Black people in London are three times more likely to be arrested than white people, new figures show.
Civil lobbying charity Liberty, which campaigns for justice and equality, accused the police of acting unjustly towards ethnic minorities and called on the Government to reduce police powers.
Home Office figures show 31,197 arrests of black people were made in London in 2020-21.
This equated to an estimated 28.7 arrests per 1,000 black people in the area, based on population figures from the 2011 census.
In contrast, there were just 10.0 arrests per 1,000 white people, meaning a black person was 2.9 times more likely to be arrested.
Arrest rates were down from 2019-20 – before the coronavirus pandemic led to a fall in overall crime – when 29.2 arrests per 1,000 black people and 10.2 per 1,000 white people were made.
A spokesperson for the Metropolitan Police says that the figures shown are “significantly lower than other parts of the country”, yet the force recognises it “still has work to do to ensure nobody feels they have been disproportionately targeted by the police.”
Across England and Wales, black people were 3.3 times more likely to be arrested than white people in 2020-21.
Emmanuelle Andrews, policy and campaigns manager at Liberty, said the figures “highlight the injustices that black communities face across the criminal justice system”.
Ms Andrews said: “The police should not be handed more powers, and their existing ones must be rolled back.”
But the Home Office says “more is being done in policing than ever before to ensure everyone is treated fairly and without prejudice”.
A spokesperson added: “We now have the most diverse police force in history and have extensive safeguards in place to hold the police accountable.”
Dorset Police had the largest disparity in arrest rates, with black people nearly 11 times more likely to be arrested, while North Yorkshire had the lowest – though a black person was still twice as likely to be arrested.
Habib Kadiri, research and policy manager at StopWatch, an anti stop and search charity, said the racial disparity in arrests is “symptomatic of an attitude that excuses the disproportionate targeting of black people under the guise that they are more likely to be involved in violence and drug crime”.
Mr Kadiri also raised concerns regarding racial disparity in stop and search rates.
“The persistent racial disparity in stop and searches demonstrates the degree to which the misuse of frontline policing powers is institutionalised,” he added.

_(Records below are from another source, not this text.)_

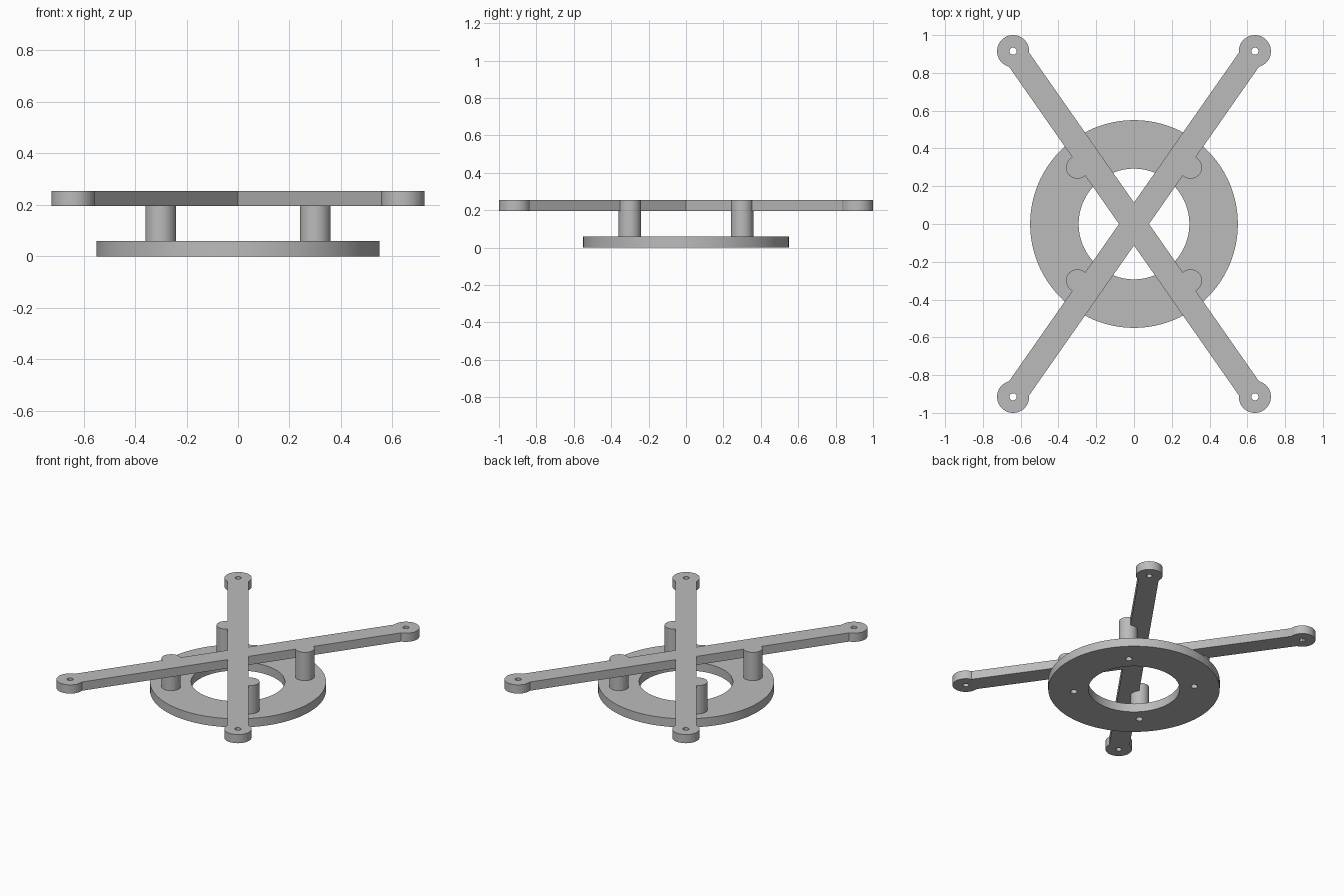
import bpy
import math
from mathutils import Vector

old = bpy.data.objects.get("Cube")
if old:
    bpy.data.objects.remove(old, do_unlink=True)

grey = bpy.data.materials.new("plain_grey")
grey.use_nodes = True
colour = (0.5, 0.5, 0.5, 1)
grey.diffuse_color = colour
grey.node_tree.nodes["Principled BSDF"].inputs["Base Color"].default_value = colour

RING_TOP = 0.06
ARM_LOW, ARM_TOP = 0.195, 0.255
TIP = Vector((0.64, 0.915))
CORNERS = [(sx, sy) for sx in (-1, 1) for sy in (-1, 1)]


def finish(obj, name):
    obj.name = name
    obj.data.materials.append(grey)
    return obj


def disc(name, x, y, radius, low, high, sides=48):
    bpy.ops.mesh.primitive_cylinder_add(
        vertices=sides, radius=radius, depth=high - low,
        location=(x, y, (low + high) / 2))
    return finish(bpy.context.object, name)


def bar(name, side):
    bpy.ops.mesh.primitive_cube_add(
        size=1, location=(0, 0, (ARM_LOW + ARM_TOP) / 2),
        rotation=(0, 0, math.atan2(TIP.y, side * TIP.x)))
    obj = bpy.context.object
    obj.scale = (2 * TIP.length, 0.13, ARM_TOP - ARM_LOW)
    return finish(obj, name)


def combine(target, tool, operation):
    """Apply one boolean and remove its helper."""
    mod = target.modifiers.new("join", "BOOLEAN")
    mod.operation = operation
    mod.solver = "EXACT"
    mod.object = tool
    bpy.ops.object.select_all(action="DESELECT")
    target.select_set(True)
    bpy.context.view_layer.objects.active = target
    bpy.ops.object.modifier_apply(modifier=mod.name)
    bpy.data.objects.remove(tool, do_unlink=True)


def smooth(obj):
    bpy.ops.object.select_all(action="DESELECT")
    obj.select_set(True)
    bpy.context.view_layer.objects.active = obj
    bpy.ops.object.shade_smooth_by_angle(angle=math.radians(30))


# Base ring with a wide opening and four screw holes
base_ring = disc("base_ring", 0, 0, 0.55, 0, RING_TOP, 96)
combine(base_ring, disc("opening", 0, 0, 0.293, -0.1, 0.2, 96), "DIFFERENCE")
for sx, sy in CORNERS:
    hole = disc("screw_hole", sx * 0.274, sy * 0.274, 0.022, -0.1, 0.2, 24)
    combine(base_ring, hole, "DIFFERENCE")
smooth(base_ring)

# Crossed arms with round ends, standing on four posts
cross_frame = bar("cross_frame", 1)
combine(cross_frame, bar("second_bar", -1), "UNION")
for sx, sy in CORNERS:
    x, y = sx * TIP.x, sy * TIP.y
    combine(cross_frame, disc("round_end", x, y, 0.085, ARM_LOW, ARM_TOP), "UNION")
    combine(cross_frame, disc("post", sx * 0.3, sy * 0.3, 0.06, RING_TOP, ARM_TOP), "UNION")
    combine(cross_frame, disc("end_hole", x, y, 0.019, 0.1, 0.4, 24), "DIFFERENCE")
smooth(cross_frame)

Separate Home Office figures show there were 52.6 stop and searches for every 1,000 black people across England and Wales in 2020-21.
This is compared to just 7.5 per 1,000 white people, meaning a black person is more than seven times more likely to be stopped.
In London, 69.5 stop and searches per 1,000 black people were carried out, compared to 20.4 per 1,000 white people.
A spokesperson for the Metropolitan Police says “officers are highly trained and understand that powers, such as arrest and stop and search, should be used appropriately and proportionately to help keep communities safe.”
A Home Office spokesperson said: “Every knife taken off our streets is a potential life saved, with 16,000 dangerous weapons removed from the streets and almost 81,000 arrests made last year because of stop and search.
“No one should be stopped because of their race, but tragically data shows that young black men are disproportionately more likely to be the victims of knife crime.”
A spokesperson for the Metropolitan Police said: “The Met makes thousands of arrests every year and each will involve a unique set of circumstances.
“Officers are highly trained and understand that powers, such as arrest and stop and search, should be used appropriately and proportionately to help keep communities safe.
“These figures show the number of black people arrested in London compared to the population is significantly lower than some other parts of the country, however we recognise we still have work to do to ensure nobody feels they have been disproportionately targeted by the police.
“We have also accepted the recommendations from the National Police Chiefs Council’s Police Race Action Plan which sets out how all forces can tackle disproportionality by increasing diversity through recruitment and ensuring racist behaviour isn’t tolerated.”